> [Exercise goal]:
Up to and including the line with "grey.diffuse_color = GREY", restate the material below word for word, beginning with its first line.

> [Entries provided]:

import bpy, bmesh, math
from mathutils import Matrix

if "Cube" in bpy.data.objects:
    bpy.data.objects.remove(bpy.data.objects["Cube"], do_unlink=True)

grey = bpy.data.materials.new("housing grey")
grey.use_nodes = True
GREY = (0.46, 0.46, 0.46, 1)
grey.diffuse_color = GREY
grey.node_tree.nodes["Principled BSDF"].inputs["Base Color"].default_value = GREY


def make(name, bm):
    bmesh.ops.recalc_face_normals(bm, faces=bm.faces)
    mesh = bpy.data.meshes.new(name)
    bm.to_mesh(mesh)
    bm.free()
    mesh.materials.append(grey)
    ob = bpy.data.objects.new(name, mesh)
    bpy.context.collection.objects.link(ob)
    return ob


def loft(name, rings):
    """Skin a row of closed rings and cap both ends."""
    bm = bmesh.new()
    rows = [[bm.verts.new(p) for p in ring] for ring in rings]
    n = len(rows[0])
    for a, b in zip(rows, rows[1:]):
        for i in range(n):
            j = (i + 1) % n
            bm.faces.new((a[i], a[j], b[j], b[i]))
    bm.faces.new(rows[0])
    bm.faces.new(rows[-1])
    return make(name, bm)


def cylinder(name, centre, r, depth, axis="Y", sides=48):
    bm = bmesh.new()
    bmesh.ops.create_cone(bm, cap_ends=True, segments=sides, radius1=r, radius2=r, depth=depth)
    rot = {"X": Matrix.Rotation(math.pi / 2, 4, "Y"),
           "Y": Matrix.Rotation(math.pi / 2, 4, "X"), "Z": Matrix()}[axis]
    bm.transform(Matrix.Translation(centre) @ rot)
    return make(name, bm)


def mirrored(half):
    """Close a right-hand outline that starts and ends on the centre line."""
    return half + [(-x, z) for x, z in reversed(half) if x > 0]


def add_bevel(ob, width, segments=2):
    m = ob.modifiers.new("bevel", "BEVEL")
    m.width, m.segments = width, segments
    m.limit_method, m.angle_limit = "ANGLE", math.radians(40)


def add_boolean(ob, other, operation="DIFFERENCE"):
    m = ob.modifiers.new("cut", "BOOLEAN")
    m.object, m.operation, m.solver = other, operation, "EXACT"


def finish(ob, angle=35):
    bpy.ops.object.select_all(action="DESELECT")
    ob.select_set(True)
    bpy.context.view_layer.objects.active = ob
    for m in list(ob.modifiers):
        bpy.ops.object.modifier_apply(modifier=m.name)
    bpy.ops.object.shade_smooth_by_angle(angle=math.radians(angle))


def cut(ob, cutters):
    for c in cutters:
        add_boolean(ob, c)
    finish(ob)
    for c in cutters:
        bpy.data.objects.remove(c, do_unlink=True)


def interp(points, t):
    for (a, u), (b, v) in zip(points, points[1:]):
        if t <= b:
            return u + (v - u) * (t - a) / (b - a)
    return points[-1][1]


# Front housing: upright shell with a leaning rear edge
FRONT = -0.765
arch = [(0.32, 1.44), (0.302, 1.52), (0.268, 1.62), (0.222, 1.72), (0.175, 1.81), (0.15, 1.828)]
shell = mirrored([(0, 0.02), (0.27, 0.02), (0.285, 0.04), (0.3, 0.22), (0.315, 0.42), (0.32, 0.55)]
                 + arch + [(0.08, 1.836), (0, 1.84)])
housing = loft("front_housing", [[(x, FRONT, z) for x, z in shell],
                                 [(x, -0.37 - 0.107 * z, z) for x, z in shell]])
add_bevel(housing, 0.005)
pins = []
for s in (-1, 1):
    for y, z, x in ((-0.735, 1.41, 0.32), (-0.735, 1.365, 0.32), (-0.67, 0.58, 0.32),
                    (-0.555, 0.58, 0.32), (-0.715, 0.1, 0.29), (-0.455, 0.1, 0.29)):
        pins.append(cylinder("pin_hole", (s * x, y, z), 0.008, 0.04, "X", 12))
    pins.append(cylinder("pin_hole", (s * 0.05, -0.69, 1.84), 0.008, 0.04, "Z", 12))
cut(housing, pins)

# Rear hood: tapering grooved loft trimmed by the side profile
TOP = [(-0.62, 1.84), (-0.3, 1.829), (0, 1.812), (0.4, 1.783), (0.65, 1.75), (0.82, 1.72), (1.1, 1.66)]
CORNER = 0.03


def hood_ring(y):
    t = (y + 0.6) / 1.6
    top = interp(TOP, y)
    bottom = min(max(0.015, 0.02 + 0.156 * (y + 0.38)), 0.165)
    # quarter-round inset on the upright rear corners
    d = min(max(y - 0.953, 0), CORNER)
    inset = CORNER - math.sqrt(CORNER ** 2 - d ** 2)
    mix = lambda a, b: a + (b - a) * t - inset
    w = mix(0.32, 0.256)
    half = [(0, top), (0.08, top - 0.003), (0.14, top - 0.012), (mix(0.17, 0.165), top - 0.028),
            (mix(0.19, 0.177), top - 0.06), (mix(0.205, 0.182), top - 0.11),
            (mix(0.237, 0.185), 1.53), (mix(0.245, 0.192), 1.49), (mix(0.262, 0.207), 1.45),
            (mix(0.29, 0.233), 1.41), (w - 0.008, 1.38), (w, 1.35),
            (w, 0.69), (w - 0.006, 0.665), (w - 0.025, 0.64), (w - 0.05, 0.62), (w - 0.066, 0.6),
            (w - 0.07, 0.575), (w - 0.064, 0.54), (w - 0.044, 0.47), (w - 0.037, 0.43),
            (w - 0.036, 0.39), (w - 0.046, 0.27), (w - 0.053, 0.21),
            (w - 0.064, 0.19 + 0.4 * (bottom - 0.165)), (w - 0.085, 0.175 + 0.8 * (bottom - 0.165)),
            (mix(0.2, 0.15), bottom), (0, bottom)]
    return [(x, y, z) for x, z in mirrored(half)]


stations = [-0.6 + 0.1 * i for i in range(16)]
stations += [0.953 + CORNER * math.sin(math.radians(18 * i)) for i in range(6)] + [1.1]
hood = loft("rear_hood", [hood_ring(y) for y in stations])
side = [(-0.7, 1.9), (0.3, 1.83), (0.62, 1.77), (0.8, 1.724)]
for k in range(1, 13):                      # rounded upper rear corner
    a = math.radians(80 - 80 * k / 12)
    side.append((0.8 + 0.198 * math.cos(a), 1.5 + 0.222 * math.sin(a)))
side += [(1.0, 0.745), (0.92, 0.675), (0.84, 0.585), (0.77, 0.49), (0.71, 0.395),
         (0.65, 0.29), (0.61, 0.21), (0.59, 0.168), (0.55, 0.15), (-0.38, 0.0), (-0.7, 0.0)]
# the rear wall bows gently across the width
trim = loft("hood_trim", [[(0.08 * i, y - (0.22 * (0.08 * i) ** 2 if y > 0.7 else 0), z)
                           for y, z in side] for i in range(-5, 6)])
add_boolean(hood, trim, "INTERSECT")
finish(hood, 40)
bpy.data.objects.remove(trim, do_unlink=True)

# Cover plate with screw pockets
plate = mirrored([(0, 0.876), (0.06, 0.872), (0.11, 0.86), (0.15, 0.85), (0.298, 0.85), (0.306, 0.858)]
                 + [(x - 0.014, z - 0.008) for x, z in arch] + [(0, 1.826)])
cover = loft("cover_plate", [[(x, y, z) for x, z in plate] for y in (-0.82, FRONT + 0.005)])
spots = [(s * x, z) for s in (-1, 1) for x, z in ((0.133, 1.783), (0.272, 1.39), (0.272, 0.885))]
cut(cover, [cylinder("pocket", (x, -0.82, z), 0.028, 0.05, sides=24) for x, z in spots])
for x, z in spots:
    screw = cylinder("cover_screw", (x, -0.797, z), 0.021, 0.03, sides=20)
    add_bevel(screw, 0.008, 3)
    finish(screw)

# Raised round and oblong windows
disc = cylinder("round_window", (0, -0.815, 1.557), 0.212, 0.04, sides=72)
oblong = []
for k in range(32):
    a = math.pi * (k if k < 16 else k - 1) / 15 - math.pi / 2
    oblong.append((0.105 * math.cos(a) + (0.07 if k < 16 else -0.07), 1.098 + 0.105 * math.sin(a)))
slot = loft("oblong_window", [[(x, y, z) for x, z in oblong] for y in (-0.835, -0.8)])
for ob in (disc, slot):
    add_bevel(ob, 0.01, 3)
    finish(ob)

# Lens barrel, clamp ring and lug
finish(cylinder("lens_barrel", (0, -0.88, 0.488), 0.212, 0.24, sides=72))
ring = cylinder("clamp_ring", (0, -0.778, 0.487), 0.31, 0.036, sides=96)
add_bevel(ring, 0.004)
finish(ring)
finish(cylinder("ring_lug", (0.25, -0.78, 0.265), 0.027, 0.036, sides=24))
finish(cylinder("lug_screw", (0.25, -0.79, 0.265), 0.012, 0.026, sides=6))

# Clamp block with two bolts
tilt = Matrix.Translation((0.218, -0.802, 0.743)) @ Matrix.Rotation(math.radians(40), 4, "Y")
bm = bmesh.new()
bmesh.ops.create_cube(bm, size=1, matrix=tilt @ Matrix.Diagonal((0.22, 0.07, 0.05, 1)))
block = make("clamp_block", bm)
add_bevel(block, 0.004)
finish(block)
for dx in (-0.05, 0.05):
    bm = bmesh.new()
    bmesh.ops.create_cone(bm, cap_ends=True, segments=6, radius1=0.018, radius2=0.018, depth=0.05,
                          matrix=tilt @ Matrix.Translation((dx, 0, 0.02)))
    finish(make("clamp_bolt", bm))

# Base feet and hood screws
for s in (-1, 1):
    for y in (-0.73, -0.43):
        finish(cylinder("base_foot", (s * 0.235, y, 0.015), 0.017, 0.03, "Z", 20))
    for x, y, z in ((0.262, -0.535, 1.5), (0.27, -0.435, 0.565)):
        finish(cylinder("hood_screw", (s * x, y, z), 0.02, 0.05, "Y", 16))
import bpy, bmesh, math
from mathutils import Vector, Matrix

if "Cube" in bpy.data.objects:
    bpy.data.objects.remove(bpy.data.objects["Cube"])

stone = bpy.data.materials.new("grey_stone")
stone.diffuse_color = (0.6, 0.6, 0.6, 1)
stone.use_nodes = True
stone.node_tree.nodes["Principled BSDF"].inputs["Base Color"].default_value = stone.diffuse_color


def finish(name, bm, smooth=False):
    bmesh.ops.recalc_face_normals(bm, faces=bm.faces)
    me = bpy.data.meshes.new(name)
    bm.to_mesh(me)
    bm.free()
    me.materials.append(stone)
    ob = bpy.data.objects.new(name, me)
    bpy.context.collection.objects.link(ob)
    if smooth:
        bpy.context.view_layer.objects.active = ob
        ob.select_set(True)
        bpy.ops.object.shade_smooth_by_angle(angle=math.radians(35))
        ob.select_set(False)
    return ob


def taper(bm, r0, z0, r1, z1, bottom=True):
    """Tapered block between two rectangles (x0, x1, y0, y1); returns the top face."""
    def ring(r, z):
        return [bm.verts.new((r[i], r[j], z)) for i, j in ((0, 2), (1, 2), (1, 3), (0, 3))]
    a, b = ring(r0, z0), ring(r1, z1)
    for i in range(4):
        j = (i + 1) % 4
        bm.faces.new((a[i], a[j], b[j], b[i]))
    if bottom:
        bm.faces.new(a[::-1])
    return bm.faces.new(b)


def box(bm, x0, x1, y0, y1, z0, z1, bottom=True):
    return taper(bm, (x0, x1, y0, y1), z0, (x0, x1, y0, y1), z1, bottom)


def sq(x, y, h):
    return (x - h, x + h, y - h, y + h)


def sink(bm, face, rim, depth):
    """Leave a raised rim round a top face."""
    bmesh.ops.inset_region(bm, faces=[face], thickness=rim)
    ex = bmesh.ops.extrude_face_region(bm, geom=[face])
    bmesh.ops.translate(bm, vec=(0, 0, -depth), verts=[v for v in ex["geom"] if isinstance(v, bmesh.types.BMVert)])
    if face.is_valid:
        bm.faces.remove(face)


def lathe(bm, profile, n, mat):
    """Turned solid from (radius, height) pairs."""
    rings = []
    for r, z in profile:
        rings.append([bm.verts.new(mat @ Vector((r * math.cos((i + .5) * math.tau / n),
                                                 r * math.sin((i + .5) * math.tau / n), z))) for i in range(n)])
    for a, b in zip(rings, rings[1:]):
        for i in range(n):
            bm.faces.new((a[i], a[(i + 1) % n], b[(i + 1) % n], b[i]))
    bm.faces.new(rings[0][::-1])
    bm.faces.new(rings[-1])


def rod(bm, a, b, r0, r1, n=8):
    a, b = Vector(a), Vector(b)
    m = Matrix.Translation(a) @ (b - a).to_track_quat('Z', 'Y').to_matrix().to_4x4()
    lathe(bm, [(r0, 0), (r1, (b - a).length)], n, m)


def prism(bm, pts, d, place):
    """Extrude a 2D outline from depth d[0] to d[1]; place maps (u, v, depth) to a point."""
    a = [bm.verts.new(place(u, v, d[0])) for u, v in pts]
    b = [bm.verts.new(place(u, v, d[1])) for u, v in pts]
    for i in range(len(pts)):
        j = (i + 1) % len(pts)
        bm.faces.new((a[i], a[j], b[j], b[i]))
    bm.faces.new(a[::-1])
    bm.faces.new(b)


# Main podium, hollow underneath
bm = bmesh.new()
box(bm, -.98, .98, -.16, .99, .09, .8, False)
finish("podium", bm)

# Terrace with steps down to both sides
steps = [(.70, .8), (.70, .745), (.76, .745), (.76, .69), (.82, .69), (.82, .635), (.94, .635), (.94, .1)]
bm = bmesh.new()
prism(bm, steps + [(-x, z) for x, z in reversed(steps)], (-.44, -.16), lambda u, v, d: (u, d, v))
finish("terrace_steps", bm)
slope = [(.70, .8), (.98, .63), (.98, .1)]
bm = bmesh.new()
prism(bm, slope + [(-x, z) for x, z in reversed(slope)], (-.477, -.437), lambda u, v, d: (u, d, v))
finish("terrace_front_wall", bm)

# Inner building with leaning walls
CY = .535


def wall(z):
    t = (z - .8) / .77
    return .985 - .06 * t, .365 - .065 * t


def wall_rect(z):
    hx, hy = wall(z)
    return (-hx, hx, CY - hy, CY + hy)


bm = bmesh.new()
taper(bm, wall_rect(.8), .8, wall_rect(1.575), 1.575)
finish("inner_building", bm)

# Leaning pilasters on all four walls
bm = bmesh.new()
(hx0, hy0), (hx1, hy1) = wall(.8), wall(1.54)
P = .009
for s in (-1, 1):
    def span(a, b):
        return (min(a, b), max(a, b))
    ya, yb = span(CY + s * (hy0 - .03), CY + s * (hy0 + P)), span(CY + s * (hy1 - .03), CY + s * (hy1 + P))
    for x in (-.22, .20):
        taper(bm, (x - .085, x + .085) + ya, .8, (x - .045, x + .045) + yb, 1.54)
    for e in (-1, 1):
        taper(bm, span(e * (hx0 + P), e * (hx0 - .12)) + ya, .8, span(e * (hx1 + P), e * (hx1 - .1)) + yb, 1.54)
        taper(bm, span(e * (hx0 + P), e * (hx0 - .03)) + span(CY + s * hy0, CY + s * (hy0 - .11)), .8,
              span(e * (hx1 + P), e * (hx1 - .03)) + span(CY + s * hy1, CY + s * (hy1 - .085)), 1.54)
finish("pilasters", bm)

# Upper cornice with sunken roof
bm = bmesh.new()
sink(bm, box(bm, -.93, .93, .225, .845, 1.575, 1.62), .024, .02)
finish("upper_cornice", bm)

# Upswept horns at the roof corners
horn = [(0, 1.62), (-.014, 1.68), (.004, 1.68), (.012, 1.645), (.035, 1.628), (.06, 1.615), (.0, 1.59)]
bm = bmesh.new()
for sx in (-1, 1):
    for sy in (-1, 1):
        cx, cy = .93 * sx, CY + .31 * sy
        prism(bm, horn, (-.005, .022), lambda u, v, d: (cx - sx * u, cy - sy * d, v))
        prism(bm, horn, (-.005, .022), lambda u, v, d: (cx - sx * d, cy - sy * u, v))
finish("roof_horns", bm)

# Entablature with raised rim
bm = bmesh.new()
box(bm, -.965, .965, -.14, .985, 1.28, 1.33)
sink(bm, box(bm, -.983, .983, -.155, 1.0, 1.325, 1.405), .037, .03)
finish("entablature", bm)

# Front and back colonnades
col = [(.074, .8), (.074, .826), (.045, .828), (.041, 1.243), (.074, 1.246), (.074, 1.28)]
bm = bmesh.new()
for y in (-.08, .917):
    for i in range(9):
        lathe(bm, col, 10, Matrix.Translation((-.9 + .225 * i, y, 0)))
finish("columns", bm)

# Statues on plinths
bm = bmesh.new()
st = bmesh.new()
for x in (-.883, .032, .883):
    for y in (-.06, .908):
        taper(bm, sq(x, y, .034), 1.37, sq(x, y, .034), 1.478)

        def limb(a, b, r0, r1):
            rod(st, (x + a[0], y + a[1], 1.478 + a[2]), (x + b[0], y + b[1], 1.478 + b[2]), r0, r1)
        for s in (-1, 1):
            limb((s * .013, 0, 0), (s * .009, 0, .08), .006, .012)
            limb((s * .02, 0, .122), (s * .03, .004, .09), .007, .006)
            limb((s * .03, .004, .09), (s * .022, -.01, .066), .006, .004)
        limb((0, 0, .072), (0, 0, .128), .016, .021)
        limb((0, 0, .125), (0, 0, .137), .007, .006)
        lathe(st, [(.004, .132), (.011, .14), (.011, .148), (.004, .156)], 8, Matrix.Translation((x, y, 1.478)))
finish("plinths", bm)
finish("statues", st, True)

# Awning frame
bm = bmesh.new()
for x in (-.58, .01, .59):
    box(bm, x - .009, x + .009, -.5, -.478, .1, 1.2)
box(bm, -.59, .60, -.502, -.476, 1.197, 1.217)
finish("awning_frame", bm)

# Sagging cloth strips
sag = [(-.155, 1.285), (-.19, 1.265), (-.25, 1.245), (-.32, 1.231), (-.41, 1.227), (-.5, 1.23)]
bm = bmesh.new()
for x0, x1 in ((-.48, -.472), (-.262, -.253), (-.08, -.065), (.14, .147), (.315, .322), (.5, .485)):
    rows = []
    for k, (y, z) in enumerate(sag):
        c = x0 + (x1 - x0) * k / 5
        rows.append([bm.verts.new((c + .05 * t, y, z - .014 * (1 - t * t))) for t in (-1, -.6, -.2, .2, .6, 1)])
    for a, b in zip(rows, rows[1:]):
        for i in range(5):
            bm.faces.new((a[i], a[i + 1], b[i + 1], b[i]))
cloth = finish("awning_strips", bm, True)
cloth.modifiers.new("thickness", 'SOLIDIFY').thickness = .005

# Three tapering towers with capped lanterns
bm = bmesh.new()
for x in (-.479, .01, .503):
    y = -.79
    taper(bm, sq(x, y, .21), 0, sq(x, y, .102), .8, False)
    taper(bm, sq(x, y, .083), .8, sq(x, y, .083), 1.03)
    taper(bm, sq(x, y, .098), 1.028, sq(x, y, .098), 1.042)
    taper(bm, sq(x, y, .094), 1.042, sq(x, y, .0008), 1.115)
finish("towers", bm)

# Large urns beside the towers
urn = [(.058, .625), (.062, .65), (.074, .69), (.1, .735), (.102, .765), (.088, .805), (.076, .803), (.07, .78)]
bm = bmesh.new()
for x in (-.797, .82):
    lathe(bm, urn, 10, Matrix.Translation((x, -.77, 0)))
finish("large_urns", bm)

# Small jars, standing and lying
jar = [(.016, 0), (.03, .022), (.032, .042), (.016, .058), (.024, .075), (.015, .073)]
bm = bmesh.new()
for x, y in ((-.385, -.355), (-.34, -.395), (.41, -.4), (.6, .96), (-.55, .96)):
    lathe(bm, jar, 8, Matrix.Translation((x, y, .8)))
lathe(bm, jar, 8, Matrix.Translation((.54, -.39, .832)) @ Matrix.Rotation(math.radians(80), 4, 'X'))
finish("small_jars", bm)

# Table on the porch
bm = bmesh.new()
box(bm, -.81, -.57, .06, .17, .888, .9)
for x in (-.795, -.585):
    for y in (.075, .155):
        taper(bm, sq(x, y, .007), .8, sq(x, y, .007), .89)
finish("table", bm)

> [Written response]:
import bpy, bmesh, math
from mathutils import Matrix

if "Cube" in bpy.data.objects:
    bpy.data.objects.remove(bpy.data.objects["Cube"], do_unlink=True)

grey = bpy.data.materials.new("housing grey")
grey.use_nodes = True
GREY = (0.46, 0.46, 0.46, 1)
grey.diffuse_color = GREY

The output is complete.